"...[insert non-white actor's name] who is [insert said actor's homeland]'s answer to [insert white, American actor's name]..."
Examples include Tony Leung Chiu Wai as China's Clark Gable, Chow Yun Fat as China's Cary Grant, and, most recently, our beloved Shashi Kapoor as India's Robert Redford. That last one broke the camel's back, and the PPCC was forced to exclaim, "Oh, for the love of God!"
How infinitely irritable it is to constantly compare a non-American, non-white actor to the white, American actor he is presumably "aping"! How ethnocentric! And film critics who watch "arthouse" foreign cinema are supposed to be the intelligentsia?
Phrases like that imply that the best the Rest of the World can do is just give us cheap knock-off versions of Hollywood stars. As if the Rest of the World looks first and primarily to white, American Hollywood for its ideas, its inspiration, and its status. Consider the incessant disparagements of Bollywood being an infantile industry forever locked in the 1950s American musical. (As if Hollywood had a monopoly on song and dance in theatre/film!) Consider also the way in which Nanni Moretti's La stanza del figlio is presented in the American trailers. (It doesn't fit into the rigid Hollywood-defined genres, and so the trailer butchers the film so much it's about as accurate as this trailer for Sleepless in Seattle!)
The PPCC shares Amitabh Bachchan's (and many other Indian actors') irritation at being relegated to "non-American-ollywood" status. (That said, the PPCC still uses the term "Bollywood" to mean "mainstream, commercial Hindi cinema" - if only to identify it independently of Parallel Cinema.) The PPCC has also often been frustrated at American reviews' ignorance when it comes to evaluating foreign film. These, however, are lesser evils - in the end, an argument over implicitly patronizing semantics and, well, we can't expect everyone to know everything about everything. However, statements such as Toshiro Mifune is Japan's answer to Tom Hanks are just plain offensive. They are basically assuring the American viewer, "Fear not! You should give this weird foreigner guy a chance because he actually acts a bit like one of our actors!" Whatever happened to evaluating actors on their own merits, within their own cultural and historical contexts? Why this need to homogenize?
Disclaimer #1: The PPCC likes Tom Hanks, he's very earnest and charming, but he is unfortunately lightyears behind Toshiro Mifune. In fact, just daring to compare Toshiro Mifune to anyone is sacrilege.

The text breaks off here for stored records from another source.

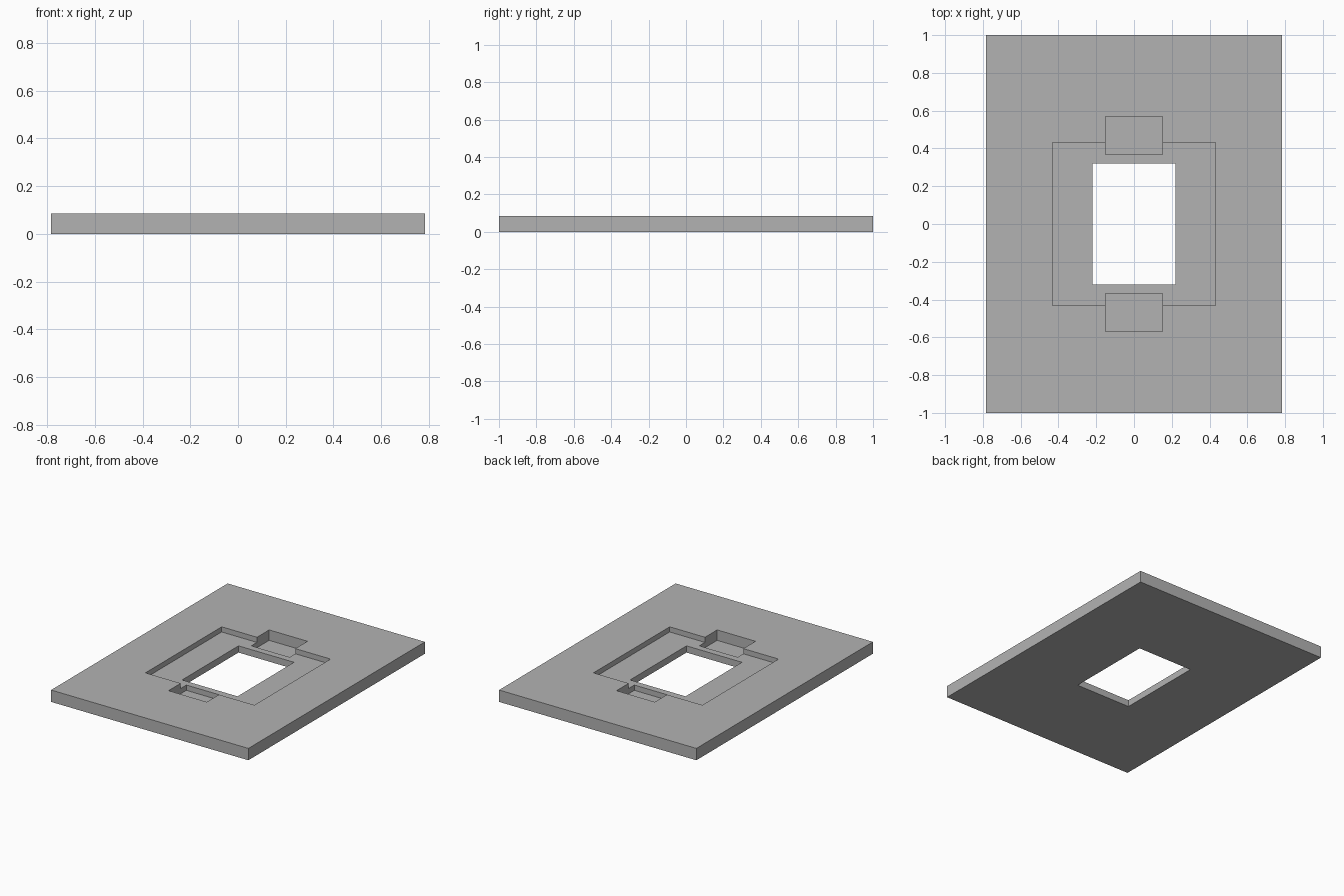
import bpy

cube = bpy.data.objects.get("Cube")
if cube:
    bpy.data.objects.remove(cube, do_unlink=True)

WIDTH, LENGTH, THICK = 1.565, 2.0, 0.085
RECESS_FLOOR = 0.048
POCKET_FLOOR = 0.01

grey = bpy.data.materials.new("plain grey")
grey.use_nodes = True
colour = (0.45, 0.45, 0.45, 1)
grey.diffuse_color = colour
grey.node_tree.nodes["Principled BSDF"].inputs["Base Color"].default_value = colour


def box(name, x, y, z):
    """Box spanning the given (low, high) pairs."""
    bpy.ops.mesh.primitive_cube_add(size=1)
    ob = bpy.context.object
    ob.name = name
    spans = (x, y, z)
    ob.location = [(a + b) / 2 for a, b in spans]
    ob.scale = [b - a for a, b in spans]
    bpy.ops.object.transform_apply(location=True, rotation=True, scale=True)
    ob.data.materials.append(grey)
    return ob


def cut(target, cutter):
    """Subtract the cutter from the target, then discard it."""
    cutter.hide_render = True
    mod = target.modifiers.new(cutter.name, "BOOLEAN")
    mod.operation = "DIFFERENCE"
    mod.solver = "EXACT"
    mod.object = cutter
    bpy.context.view_layer.objects.active = target
    bpy.ops.object.modifier_apply(modifier=mod.name)
    bpy.data.objects.remove(cutter, do_unlink=True)


# Flat plate
plate = box("plate", (-WIDTH / 2, WIDTH / 2), (-LENGTH / 2, LENGTH / 2), (0, THICK))

# Shallow square recess in the top
cut(plate, box("recess_cutter", (-0.432, 0.432), (-0.432, 0.432), (RECESS_FLOOR, 0.2)))

# Window right through the middle
cut(plate, box("window_cutter", (-0.22, 0.22), (-0.32, 0.32), (-0.1, 0.3)))

# Deeper finger pockets at the front and back of the recess
for side in (-1, 1):
    ends = sorted((side * 0.368, side * 0.57))
    cut(plate, box("pocket_cutter", (-0.152, 0.152), ends, (POCKET_FLOOR, 0.25)))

Disclaimer #2: The PPCC is not multilingual, and so we can vouch that, while we've never seen the opposite ("Tom Hanks is America's response to Nanni Moretti") in foreign media we could understand, we accept that maybe somewhere out there, in some distant land, untouched by American cultural imperialism, there is a place where they wield the same sort of entitled ethnocentrism as certain reviewers!